Court: I had assumed that it meant you couldn't go over those levels during [an] eight-hour period in the day.

Waxman: I believe that's right, but I am not a—I'm not even in the realm of being a scientist, and I would want to be more certain before I set it, but it's not just—

Court: Just a matter of averaging it over the eight hours rather than averaging it for one hour.

Waxman: It is, in fact, the three-year average of the annual fourth-highest daily eight-hour average, if that's clear.


At minimum, Durbin says that the impact of the ruling will reach across the spectrum of air quality regulation. "If the court upholds the D.C. Circuit ruling about nondelegation, that is going to throw every air quality standard that currently exists into question because they've all been established by that authorization, by that principle."

But, say attorneys representing the industry side, EPA was capricious in setting its standards, failing to show how it arrived at its numbers based on scientific evidence. "These standards are more stringent and, interestingly, when you look at the record, it's not clear that they're going to result in any significant improvement in public health protection," says F. William Brownell, the attorney at Washington, D.C. law firm Hunton & Williams who is representing Appalachian Power and American Public Power Association in the case.

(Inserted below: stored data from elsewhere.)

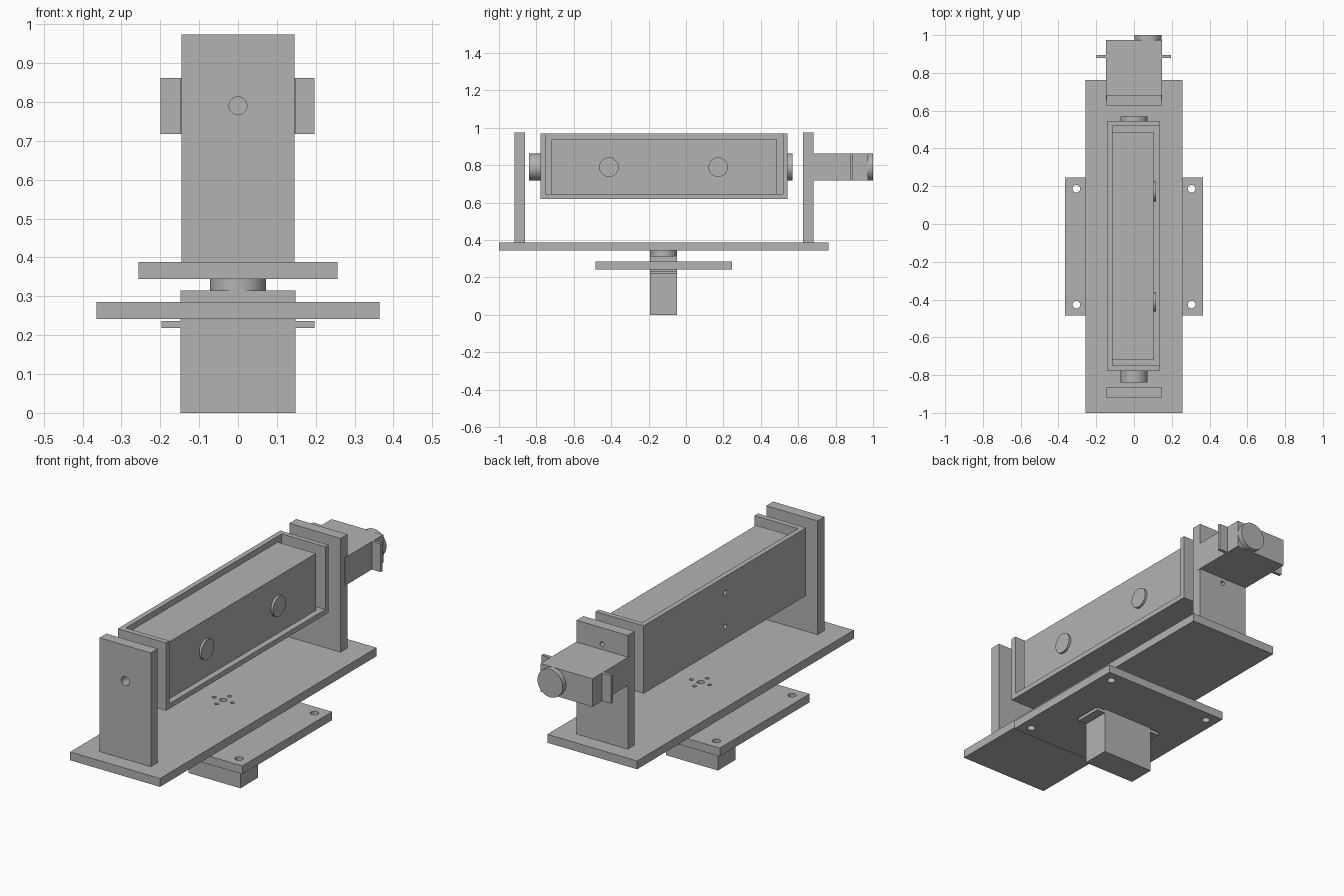
import bpy
from math import pi
from mathutils import Matrix, Vector

cube = bpy.data.objects.get("Cube")
if cube:
    bpy.data.objects.remove(cube, do_unlink=True)

grey = bpy.data.materials.new("plain_grey")
grey.use_nodes = True
grey.diffuse_color = (0.45, 0.45, 0.45, 1)
grey.node_tree.nodes["Principled BSDF"].inputs["Base Color"].default_value = grey.diffuse_color

# Axis rotations that carry a z cylinder onto x, y or z
TURN = {"x": Matrix.Rotation(pi / 2, 4, "Y"),
        "y": Matrix.Rotation(pi / 2, 4, "X"),
        "z": Matrix.Identity(4)}


def box(name, x, y, z):
    """Box from (low, high) extents along each axis."""
    bpy.ops.mesh.primitive_cube_add(size=1)
    ob = bpy.context.object
    ob.name = name
    mid = Vector([(a + b) / 2 for a, b in (x, y, z)])
    ob.data.transform(Matrix.Translation(mid) @ Matrix.Diagonal(
        [b - a for a, b in (x, y, z)] + [1]))
    ob.data.materials.append(grey)
    return ob


def disc(name, axis, centre, radius, length, sides=48):
    """Cylinder centred on a point, along the given axis."""
    bpy.ops.mesh.primitive_cylinder_add(vertices=sides, radius=radius, depth=length)
    ob = bpy.context.object
    ob.name = name
    ob.data.transform(Matrix.Translation(centre) @ TURN[axis])
    ob.data.materials.append(grey)
    bpy.ops.object.shade_smooth_by_angle()
    return ob


def cut(target, cutter):
    """Subtract the cutter from the target and discard it."""
    cutter.hide_render = True
    mod = target.modifiers.new("cut", "BOOLEAN")
    mod.operation = "DIFFERENCE"
    mod.solver = "EXACT"
    mod.object = cutter
    bpy.context.view_layer.objects.active = target
    bpy.ops.object.modifier_apply(modifier=mod.name)
    bpy.data.objects.remove(cutter, do_unlink=True)


def drill(target, axis, centre, radius):
    cut(target, disc("drill", axis, centre, radius, 0.2, 24))


MID = -0.12    # y of the turntable axis
AXLE = 0.79    # z of the tilt axis
HALF = 0.146   # half width of supports
R = 0.072      # radius of the horns

# Mounting plate with corner holes and motor screw holes
mount = box("mounting_plate", (-0.364, 0.364), (-0.485, 0.245), (0.242, 0.285))
for side in (-1, 1):
    for dy in (-1, 1):
        drill(mount, "z", (side * 0.305, MID + dy * 0.307, 0.26), 0.02)
        drill(mount, "z", (side * 0.172, MID + dy * 0.036, 0.26), 0.01)

# Pan motor under the base
pan_y = (MID - R, MID + R)
box("pan_motor", (-0.148, 0.148), pan_y, (0, 0.315))
box("pan_motor_flange", (-0.197, 0.197), pan_y, (0.219, 0.236))
disc("pan_horn", "z", (0, MID, 0.33), R, 0.03)

# Base plate with the horn hole pattern
base = box("base_plate", (-0.256, 0.256), (-1, 0.763), (0.345, 0.388))
drill(base, "z", (0, MID, 0.36), 0.018)
for dx, dy in ((-1, 0), (1, 0), (0, -1), (0, 1)):
    drill(base, "z", (dx * 0.052, MID + dy * 0.052, 0.36), 0.01)

# Upright supports
front = box("front_support", (-HALF, HALF), (-0.918, -0.862), (0.388, 0.974))
drill(front, "y", (0, -0.89, AXLE), 0.023)
rear = box("rear_support", (-HALF, HALF), (0.626, 0.682), (0.388, 0.974))
for dz in (-1, 1):
    drill(rear, "y", (0, 0.65, AXLE + dz * 0.1), 0.012)

# Tilt motor on the rear support
tilt_z = (AXLE - R, AXLE + R)
box("tilt_motor", (-0.148, 0.148), (0.66, 0.973), tilt_z)
box("tilt_motor_flange", (-0.199, 0.197), (0.878, 0.894), tilt_z)
disc("tilt_horn", "y", (0.074, 0.985, AXLE), R, 0.03)

# Tray, open on top and on its left side
tray = box("tray", (-0.14, 0.135), (-0.778, 0.544), (0.62, 0.969))
cut(tray, box("hollow", (-0.114, 0.3), (-0.75, 0.518), (0.646, 1.2)))
for dz in (-1, 1):
    drill(tray, "x", (-0.2, MID, 0.8 + dz * 0.087), 0.012)
disc("front_axle", "y", (0, -0.809, AXLE), R, 0.062)
disc("rear_axle", "y", (0, 0.556, AXLE), R, 0.026)

# Sensor block with two round eyes
box("sensor_block", (-0.114, 0.104), (-0.719, 0.486), (0.646, 0.939))
for side in (-1, 1):
    disc("sensor_eye", "x", (0.109, MID + side * 0.292, AXLE), 0.052, 0.014)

According to the industry side, the EPA lacks any scientific evidence suggesting that the collective public health would benefit from the more rigorous standards. "The utilities and others were concerned about having much more strict standards that would cost much more to implement but would not improve the level of public protection ...," explains Brownell.

How did the questioning go from the perspective of each side in the cases?

"Our legal position is the superior position. The oral argument, I thought, went very well," says Durbin,